Beginning when I was 3 years old I was raped and tortured nightly by my mother. I lived alone with my mother for ten years. The following ten years I lived in rich households dominated by emotional violence and alcohol addiction. We experienced both suicide and insanity. The events of my life drove me into a lifelong study of redemption. My diaries will offer you one perspective on the use of faith as a way to harvest power, dignity, and peace. If you choose to read these diaries, know that I disguise nothing. There are horrors here. Those horrors were emphatic catalysts. My drive was to find real redemption, to find life that was in no way deformed or enslaved by what was done to me.
God has never once disappointed me. I bludgeon God with all of my intellectual and emotional might, and yet I have never left any encounter empty handed. God is certainly not petty, and so, whilst I am a Jewish Christian, I claim no monopoly on words for God. It’s monumentally absurd to think that if you call God up on the phone, God won’t answer unless you use the right name or pronoun. Jesus is the lens I use, but I will not use that name in these diaries as it is a stumbling block for millions. The name I use for God is God, without gender, without attachment to any faith. I’m an artist and I’m an evangelist. These are my twin callings. The faith I call you to is a liberating, empowering faith. Redemption does not look a certain way externally. Redemption is not service or lifestyle. Redemption is the power of the truth, the power of love. You’ll know instantly, upon opening this diary, if it is of any use to you. May God bless your life; may you know and believe that you are a child of God, beloved beyond price, and of infinite value.
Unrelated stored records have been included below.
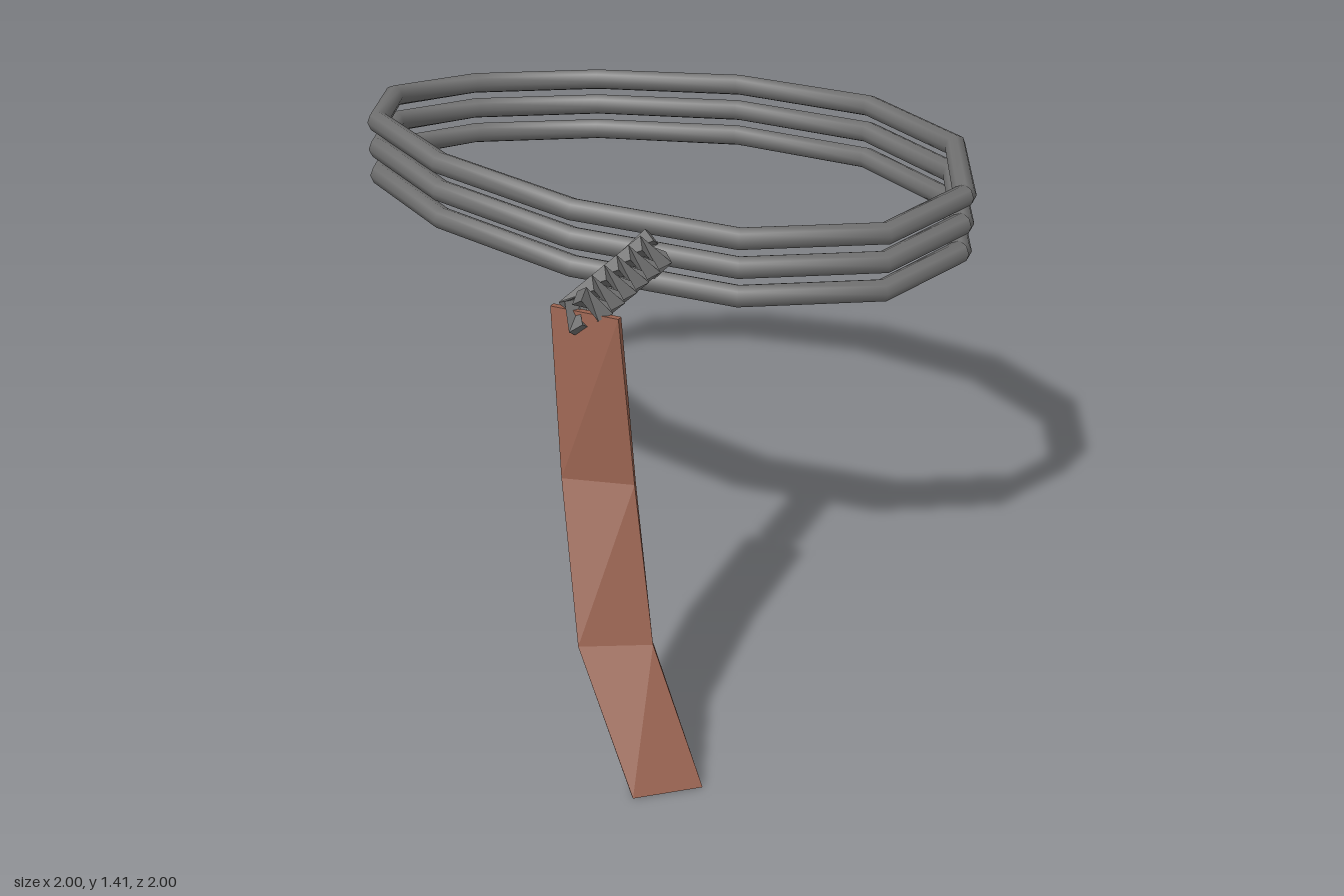
import * as THREE from 'three';

const wireGray = new THREE.MeshStandardMaterial({ name: 'wireGray', color: 0x6f6f6f });
const rustBrown = new THREE.MeshStandardMaterial({ name: 'rustBrown', color: 0x97614e });

// Skin a row of equal cross-sections, closed with end caps
function loft(rings, flat) {
  const n = rings[0].length, last = rings.length - 1, index = [];
  for (let i = 0; i < last; i++) {
    for (let j = 0; j < n; j++) {
      const k = (j + 1) % n, a = i * n + j, b = i * n + k, c = b + n, d = a + n;
      index.push(a, b, c, a, c, d);
    }
  }
  for (let j = 1; j < n - 1; j++) {
    index.push(0, j + 1, j, last * n, last * n + j, last * n + j + 1);
  }
  let geometry = new THREE.BufferGeometry().setFromPoints(rings.flat());
  geometry.setIndex(index);
  if (flat) geometry = geometry.toNonIndexed();
  geometry.computeVertexNormals();
  return geometry;
}

// Sweep a regular polygon along a polyline; hints give the sideways direction at each point
function sweep(points, hints, radius, sides, flat) {
  const last = points.length - 1;
  const rings = points.map((p, i) => {
    const t = points[Math.min(i + 1, last)].clone().sub(points[Math.max(i - 1, 0)]).normalize();
    const n = hints[i].clone().addScaledVector(t, -hints[i].dot(t)).normalize();
    const b = t.clone().cross(n);
    return Array.from({ length: sides }, (_, j) => {
      const a = (j / sides) * Math.PI * 2;
      return p.clone().addScaledVector(n, Math.cos(a) * radius).addScaledVector(b, Math.sin(a) * radius);
    });
  });
  return loft(rings, flat);
}

function add(group, name, geometry, material) {
  const mesh = new THREE.Mesh(geometry, material);
  mesh.name = name;
  group.add(mesh);
}

export function createModel() {
  const model = new THREE.Group();
  model.name = 'wireSnare';

  // Three stacked, gently warped twelve-sided oval loops, each with a seam at +x
  const loops = new THREE.Group();
  loops.name = 'wireLoops';
  for (let s = -1; s <= 1; s++) {
    const points = [], hints = [];
    for (let i = 0; i <= 12; i++) {
      const a = (i / 12) * Math.PI * 2;
      points.push(new THREE.Vector3(
        0.965 * Math.cos(a), 1.262 + s * 0.088 - 0.034 * Math.sin(2 * a), -0.366 + 0.6 * Math.sin(a)));
      hints.push(new THREE.Vector3(0, 1, 0));
    }
    add(loops, 'wireLoop', sweep(points, hints, 0.034, 8, false), wireGray);
  }
  model.add(loops);

  // Two angular strands twisted around each other, running forward from the loops
  const twist = new THREE.Group();
  twist.name = 'twistedWire';
  for (let s = 0; s < 2; s++) {
    const points = [], hints = [];
    for (let i = 0; i <= 12; i++) {
      const a = i * Math.PI / 2 + s * Math.PI;
      const out = new THREE.Vector3(Math.sin(a), Math.cos(a), 0);
      points.push(new THREE.Vector3(0.25, 1.265, 0.68 - i * 0.037).addScaledVector(out, 0.05));
      hints.push(out);
    }
    add(twist, 'twistStrand', sweep(points, hints, 0.031, 4, true), wireGray);
  }
  model.add(twist);

  // Hanging strip, bottom to top: [y, left x, left z, right x, right z] of the front face
  const rows = [
    [0, 0.57, 1.0, 0.72, 0.87],
    [0.36, 0.345, 0.885, 0.525, 0.785],
    [0.79, 0.225, 0.745, 0.42, 0.69],
    [1.26, 0.155, 0.665, 0.355, 0.66],
  ];
  const rings = rows.map(([y, x0, z0, x1, z1]) => {
    const l = new THREE.Vector3(x0, y, z0), r = new THREE.Vector3(x1, y, z1);
    const back = new THREE.Vector3(z1 - z0, 0, x0 - x1).setLength(0.018);
    return [l, r, r.clone().add(back), l.clone().add(back)];
  });
  add(model, 'hangingStrip', loft(rings, true), rustBrown);

  return model;
}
When I was a terrorized child I told myself, “No one knows. No one knows.” At the time this expression partly reassured me that I was unexposed. My secret life of shame was not public. I comforted myself by acknowledging this fact. There was a second, important message in my CONTINUE >
In adulthood I repeatedly dreamt I was in public without underpants on. In childhood I was required to spread my legs widely every night, and then they were held down while my mother performed long sessions of oral sex on me. I was not allowed to move or to speak. CONTINUE >
Because of what happened to me, anytime I feel close to someone or something ugly, I am terrorized. Ugly is intolerable; it’s torture. As a child I was connected to something ugly. My mother once reprimanded me severely for asking her a question she disliked. She picked me up from CONTINUE >
Going public about faith, I feel how it must feel for someone else who comes “out of the closet” about something they are. I think this is how it must be to admit something you know will be judged, misinterpreted, flung back, or rejected. Most public pronouncements of faith are CONTINUE >